Which was probably why he didn’t notice a hallway light on the other side of the floor going off. Or, why Fred the night security guard didn’t pass by that panel window when he usually did.
He did notice, however, when his door banged open.
He looked up, shocked, in time for a man with brown hair and a smug look whistle in that mock-impressed kind of way as he barged in. “Damn, would you look at this,” he said as he swaggered in, looking around the room.
A taller man with longer brown hair followed him in, tossed the door shut behind him and also looked around the room. “He even has a globe, Dean,” the other man smirked.
“Want to bet there’s liquor in there,” the first man asked, pulling a gun from the waist of his jeans behind him. Castiel immediately straightened his back at the sight, even though the man was looking at neither Castiel nor his globe on the other side of the room by a large bookshelf – behind the man’s back. And yes, there was liquor in it.
The second man walked towards the windows and snickered, very condescended, “What a view.”
“Ain’t it?” the first man said, checking the gun’s clip and not looking at the view, almost patronizing in a way.
Castiel’s hands were up a little from the desk, palms in the air when they both turned to face him at the same time.
“Casteel,” the first man sneered.
“Castiel,” the second man corrected.
“Whatever,” the first man smirked, pointing the gun at Castiel. He wagged it a little, obviously taunting. “Silver bullets.”
Castiel’s jaw clenched at that.
“Anything to say for yourself, werewolf?” the second man asked.
Castiel, even though he knew he was literally in a deadly situation, couldn’t stop himself from scoffing. “You did not just call me a mutt.”
Both men’s eyebrows shot up. “Excuse me?” the second man asked.
“I’m not a goddamn dog,” Castiel growled – literally, in his panther way. He noticed both men tense. He got an odd satisfaction with it. He could smell that these men were clearly humans, and it was obvious they knew Werewolves. Hunters, if he had to guess. Surprising them with an entirely different growl from that of a dog soothed him just a little.

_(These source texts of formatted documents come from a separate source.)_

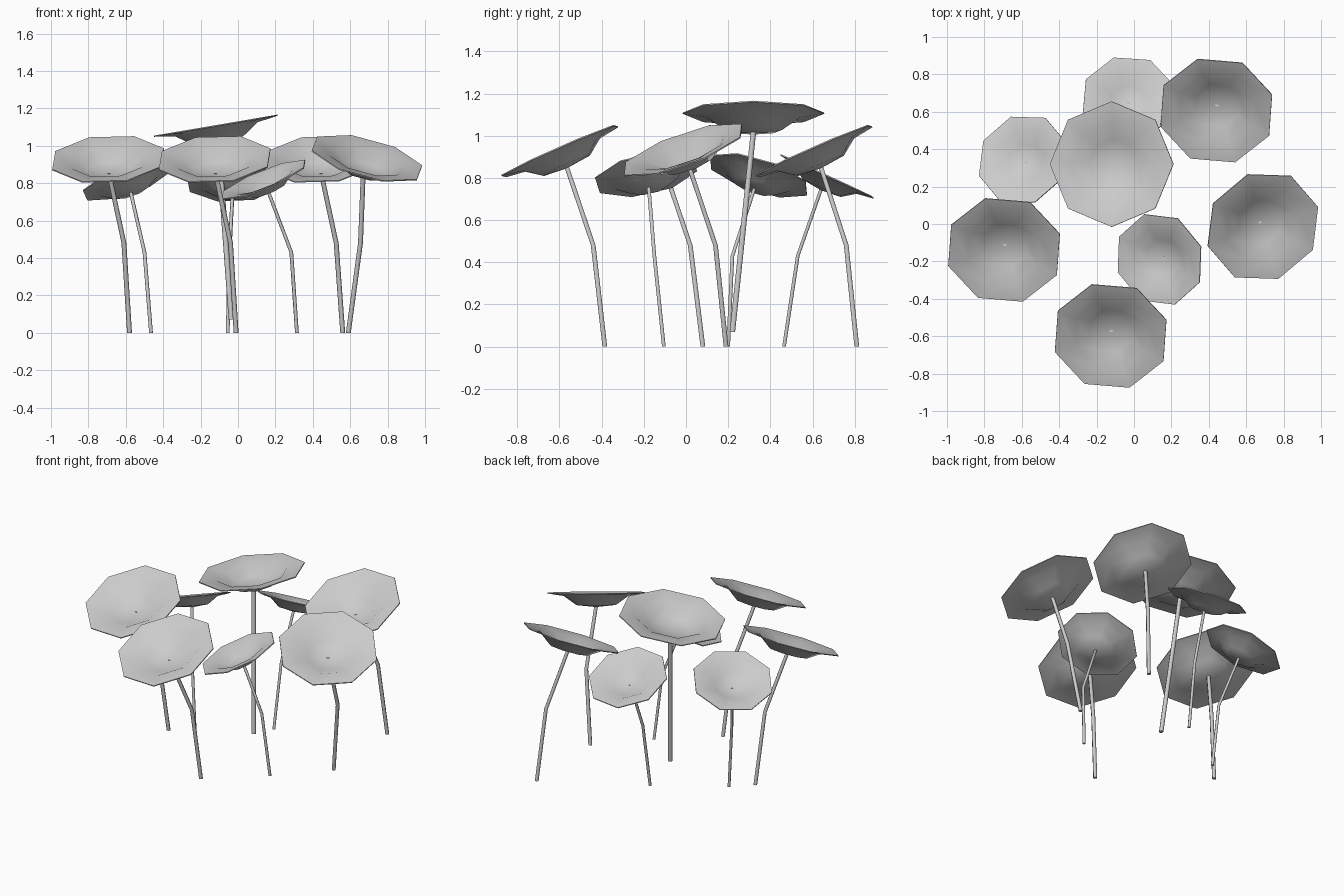
import bpy, bmesh
from math import cos, sin, radians, pi
from mathutils import Vector

if "Cube" in bpy.data.objects:
    bpy.data.objects.remove(bpy.data.objects["Cube"], do_unlink=True)

grey = bpy.data.materials.new("light_grey")
grey.use_nodes = True
grey.diffuse_color = (0.6, 0.6, 0.6, 1)
grey.node_tree.nodes["Principled BSDF"].inputs["Base Color"].default_value = (0.6, 0.6, 0.6, 1)

# Cap profile from rim to centre: radius and height as fractions of the rim radius
PROFILE = [(1, 0), (0.66, -0.05), (0.4, -0.23)]
DEPTH = 0.27


def finish(name, bm, angle):
    bmesh.ops.recalc_face_normals(bm, faces=bm.faces)
    mesh = bpy.data.meshes.new(name)
    bm.to_mesh(mesh)
    bm.free()
    mesh.materials.append(grey)
    obj = bpy.data.objects.new(name, mesh)
    bpy.context.collection.objects.link(obj)
    bpy.ops.object.select_all(action="DESELECT")
    obj.select_set(True)
    bpy.context.view_layer.objects.active = obj
    bpy.ops.object.shade_smooth_by_angle(angle=radians(angle))
    return obj


def bridge(bm, lower, upper):
    n = len(lower)
    for i in range(n):
        j = (i + 1) % n
        bm.faces.new((lower[i], lower[j], upper[j], upper[i]))


def make_cap(name, centre, radius, normal, phase):
    # Octagonal dish with a flared brim, tilted along its normal
    turn = Vector((0, 0, 1)).rotation_difference(normal)
    place = lambda x, y, z: Vector(centre) + turn @ Vector((x, y, z))
    bm = bmesh.new()
    rings = []
    for r, h in PROFILE:
        ring = []
        for k in range(8):
            a = radians(phase) + k * pi / 4
            ring.append(bm.verts.new(place(radius * r * cos(a), radius * r * sin(a), radius * h)))
        rings.append(ring)
    for outer, inner in zip(rings, rings[1:]):
        bridge(bm, outer, inner)
    hub = bm.verts.new(place(0, 0, -DEPTH * radius))
    for k in range(8):
        bm.faces.new((rings[-1][k], rings[-1][(k + 1) % 8], hub))
    bmesh.ops.recalc_face_normals(bm, faces=bm.faces)
    # Thin shell
    bmesh.ops.solidify(bm, geom=bm.faces[:], thickness=0.006)
    finish(name, bm, 60)


def make_stem(name, points, radius):
    # Bent six-sided tube
    bm = bmesh.new()
    rings = [[bm.verts.new(Vector(p) + Vector((radius * cos(k * pi / 3), radius * sin(k * pi / 3), 0)))
              for k in range(6)] for p in points]
    for lower, upper in zip(rings, rings[1:]):
        bridge(bm, lower, upper)
    bm.faces.new(rings[0])
    bm.faces.new(rings[-1])
    finish(name, bm, 70)


def make_plant(name, centre, radius, lean, slope, base, bend, phase=18, thick=0.013):
    # lean: compass direction the dish faces; slope: steepness of that tilt
    a = radians(lean)
    normal = Vector((slope * cos(a), slope * sin(a), 1)).normalized()
    top = Vector(centre) - normal * DEPTH * radius
    make_cap(name + "_cap", centre, radius, normal, phase)
    make_stem(name + "_stem", [base] + bend + [top], thick)


# Large plants
make_plant("front", (-0.125, -0.6, 0.93), 0.315, -98, 0.445,
           (-0.01, -0.385, 0), [(-0.04, -0.44, 0.48)])
make_plant("right", (-0.695, -0.14, 0.93), 0.315, -98, 0.445,
           (-0.58, 0.08, 0), [(-0.61, 0.02, 0.48)])
make_plant("back_left", (0.44, 0.605, 0.93), 0.315, -98, 0.445,
           (0.56, 0.81, 0), [(0.525, 0.76, 0.48)])
make_plant("left", (0.69, -0.015, 0.935), 0.315, -54, 0.445,
           (0.59, 0.19, 0), [(0.655, 0.14, 0.48)])

# Small plants
make_plant("small_front", (0.135, -0.19, 0.82), 0.255, 207, 0.46,
           (0.315, -0.105, 0), [(0.285, -0.15, 0.43)], thick=0.01)
make_plant("small_back", (-0.03, 0.67, 0.81), 0.255, 92, 0.46,
           (-0.055, 0.465, 0), [(-0.045, 0.53, 0.43)], thick=0.01)
make_plant("small_right", (-0.595, 0.345, 0.815), 0.255, 137, 0.46,
           (-0.465, 0.2, 0), [(-0.5, 0.22, 0.43)], thick=0.01)

# Tall central plant on a straight stem
make_plant("tall", (-0.12, 0.32, 1.11), 0.335, 180, 0.17,
           (-0.035, 0.22, 0.07), [], phase=0, thick=0.015)
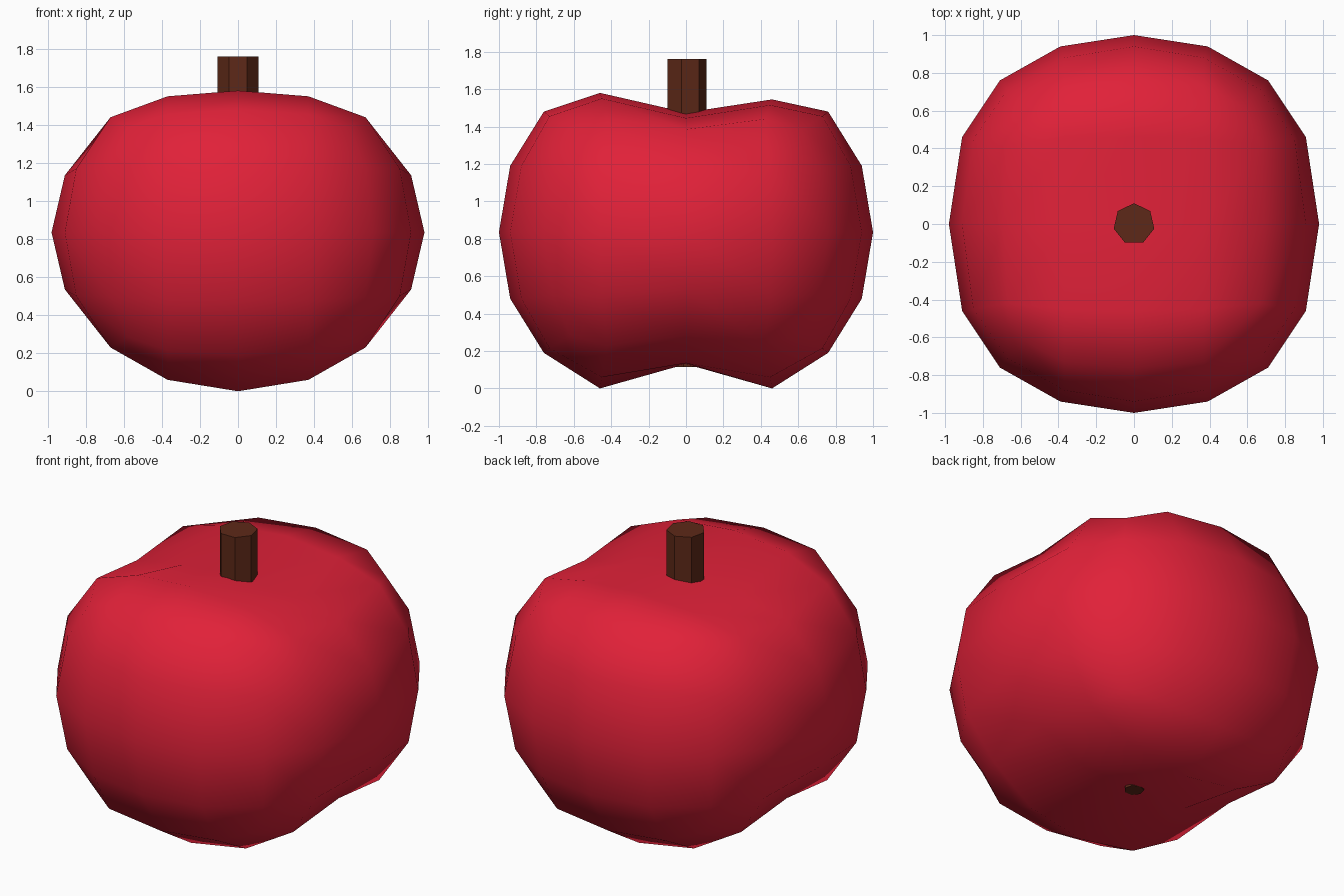
import bpy, bmesh
from mathutils import Vector

if "Cube" in bpy.data.objects:
    bpy.data.objects.remove(bpy.data.objects["Cube"])


def material(name, rgb):
    m = bpy.data.materials.new(name)
    m.diffuse_color = (*rgb, 1)
    m.use_nodes = True
    m.node_tree.nodes["Principled BSDF"].inputs["Base Color"].default_value = m.diffuse_color
    return m


def add_object(name, bm, mat, smooth=False):
    me = bpy.data.meshes.new(name)
    bmesh.ops.recalc_face_normals(bm, faces=bm.faces)
    bm.to_mesh(me)
    bm.free()
    for p in me.polygons:
        p.use_smooth = smooth
    me.materials.append(mat)
    ob = bpy.data.objects.new(name, me)
    bpy.context.collection.objects.link(ob)
    return ob


red = material("apple_red", (0.75, 0.015, 0.04))
brown = material("stem_brown", (0.11, 0.022, 0.009))

MID = 0.835  # height of the widest ring

# One octant of a rounded 4x4x4 cube: grid index -> position from the middle
OCTANT = {
    (2, 0, 0): (.98, 0, 0), (2, 1, 0): (.91, .46, 0), (2, 2, 0): (.71, .76, 0),
    (1, 2, 0): (.39, .94, 0), (0, 2, 0): (0, 1, 0),
    (2, 0, 1): (.91, 0, .30), (2, 1, 1): (.85, .45, .335), (2, 2, 1): (.67, .71, .34),
    (1, 2, 1): (.37, .88, .355), (0, 2, 1): (0, .94, .355),
    (2, 0, 2): (.69, 0, .55), (2, 1, 2): (.67, .42, .605), (2, 2, 2): (.58, .62, .55),
    (1, 2, 2): (.37, .73, .62), (0, 2, 2): (0, .76, .645),
    (1, 0, 2): (.37, 0, .61), (1, 1, 2): (.37, .45, .715),
    (0, 1, 2): (0, .46, .745), (0, 0, 2): (0, 0, .64),
}
# Underside sits a little lower near the middle, back top lobe a little lower
UNDER = {(1, 0, 2): .70, (1, 1, 2): .775, (0, 1, 2): .835, (0, 0, 2): .705}

# Apple body
bm = bmesh.new()
bmesh.ops.create_cube(bm, size=4)
bmesh.ops.subdivide_edges(bm, edges=bm.edges[:], cuts=3, use_grid_fill=True)
for v in bm.verts:
    idx = [round(c) for c in v.co]
    key = tuple(abs(i) for i in idx)
    x, y, z = OCTANT[key]
    if idx[2] < 0:
        z = UNDER.get(key, z)
    elif key in ((0, 1, 2), (1, 1, 2)) and idx[1] > 0:
        z -= .035
    sx, sy, sz = (-1 if i < 0 else 1 for i in idx)
    v.co = Vector((sx * x, sy * y, MID + sz * z))
add_object("apple_body", bm, red, smooth=True)


def prism(name, radius, z0, z1):
    """Seven-sided upright prism with one corner pointing to the back."""
    bm = bmesh.new()
    bmesh.ops.create_cone(bm, cap_ends=True, segments=7, radius1=radius,
                          radius2=radius, depth=z1 - z0)
    top = max(bm.verts, key=lambda v: v.co.y)
    flip = -1 if abs(top.co.x) > 1e-4 else 1
    for v in bm.verts:
        v.co = Vector((v.co.x, flip * v.co.y, v.co.z + (z0 + z1) / 2))
    add_object(name, bm, brown)


# Stem on top and the small stub underneath
prism("stem", .11, 1.38, 1.76)
prism("bottom_stub", .055, .115, .3)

“If you’re going to kill me for being a goddamn Were, you better respect which kind I am.”